Speaking of detail, it is difficult for me to express just how beautiful this edition is. Measuring about 12″x 9″, it certainly counts as a large book, but since the story itself is quite short, it’s not overly heavy, and the interior is just marvelously laid out. Each chapter (or “stave,” it’s a “carol,” remember) has its own small initial illustration, as well as a different small, seasonal image that appears at the top of every page. (You can see, above, that the first stave’s initial image is Marley’s face in the doorknocker, and the page-top illustration is a sprig of holly.) The typesetting is distinctive without being distracting; in fact, I find the font adds a small extra element to my enjoyment. The peachy gradient at the top of every page does make me smile indulgently now–the illustrations are copywritten 1990–but it’s certainly not unattractive.
It’s worth noting that these details are not all cheerful. One thing I love about these paintings is that they don’t overly whitewash the painful economic realities of the Victorian era. Many of the popular images associated with the Victorian age (particularly in America) come from the English upper class: tea parties and corsets and top hats and the fabulous onslaught of contraptions that heralded the Industrial Revolution. It’s easy to get caught up in the idea of Victorian England as a place of ease and plenty. By contrast, the Carol deals extensively with austerity. Cratchit and his family are barely getting by. Scrooge’s childhood poverty has made him into a greedy old man, who is so worried about money that he can’t even bring himself to enjoy the pleasures of wealth, let alone share them with others. And through the background rides a cavalcade of characters, many of them far from wealthy. Innocenti’s illustrations don’t whitewash these circumstances. There are ugly people in his images, and poor people, and people dressed in rags. The ice and snow are not always picturesque. But, like Dickens’ text, the illustrations do reflect light and joy even (sometimes especially) in the midst of poverty and hardship.
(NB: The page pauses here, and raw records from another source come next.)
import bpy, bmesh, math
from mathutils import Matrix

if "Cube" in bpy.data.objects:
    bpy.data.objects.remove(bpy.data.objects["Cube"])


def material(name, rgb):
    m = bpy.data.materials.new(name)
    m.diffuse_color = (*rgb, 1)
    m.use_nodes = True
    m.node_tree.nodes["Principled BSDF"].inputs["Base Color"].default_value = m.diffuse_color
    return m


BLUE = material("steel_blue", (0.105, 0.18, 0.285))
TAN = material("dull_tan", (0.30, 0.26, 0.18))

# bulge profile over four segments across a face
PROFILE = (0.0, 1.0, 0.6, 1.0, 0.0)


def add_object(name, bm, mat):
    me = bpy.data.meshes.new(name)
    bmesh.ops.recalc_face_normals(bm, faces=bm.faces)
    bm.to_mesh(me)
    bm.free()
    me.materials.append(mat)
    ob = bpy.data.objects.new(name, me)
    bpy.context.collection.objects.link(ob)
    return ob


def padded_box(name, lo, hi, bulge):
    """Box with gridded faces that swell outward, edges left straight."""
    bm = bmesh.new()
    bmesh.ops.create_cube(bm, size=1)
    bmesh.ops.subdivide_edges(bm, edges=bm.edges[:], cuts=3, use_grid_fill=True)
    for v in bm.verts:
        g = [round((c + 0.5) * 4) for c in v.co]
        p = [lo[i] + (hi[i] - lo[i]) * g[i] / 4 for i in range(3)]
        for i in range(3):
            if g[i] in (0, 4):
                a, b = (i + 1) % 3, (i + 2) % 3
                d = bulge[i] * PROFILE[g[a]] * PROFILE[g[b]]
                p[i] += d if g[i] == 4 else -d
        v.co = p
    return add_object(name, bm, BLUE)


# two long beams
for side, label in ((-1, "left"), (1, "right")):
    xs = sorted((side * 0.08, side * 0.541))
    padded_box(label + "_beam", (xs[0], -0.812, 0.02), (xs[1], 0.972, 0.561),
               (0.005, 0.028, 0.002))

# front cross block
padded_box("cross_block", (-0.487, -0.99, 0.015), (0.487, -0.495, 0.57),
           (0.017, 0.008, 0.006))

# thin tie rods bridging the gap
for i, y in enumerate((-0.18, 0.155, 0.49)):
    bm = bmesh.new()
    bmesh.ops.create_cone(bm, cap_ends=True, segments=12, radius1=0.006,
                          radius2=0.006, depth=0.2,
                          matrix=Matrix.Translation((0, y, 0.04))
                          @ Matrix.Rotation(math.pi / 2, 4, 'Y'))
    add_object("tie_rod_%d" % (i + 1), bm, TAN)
I certainly wouldn’t suggest that this edition is the only way to read Dickens’ classic. (In fact, if you want to read it for free, here‘s the Project Gutenberg link!) And I am aware of a certain amount of inherent irony in using a book about generosity to suggest that you get something for yourself. Maybe get your copy from Indiebound (see link below) and support a local business! Or get it as a gift! However, if you are blessed with the resources to make a copy of this book your own, I highly recommend this edition for Innocenti’s gorgeous illustrations and Harcourt’s meticulous design.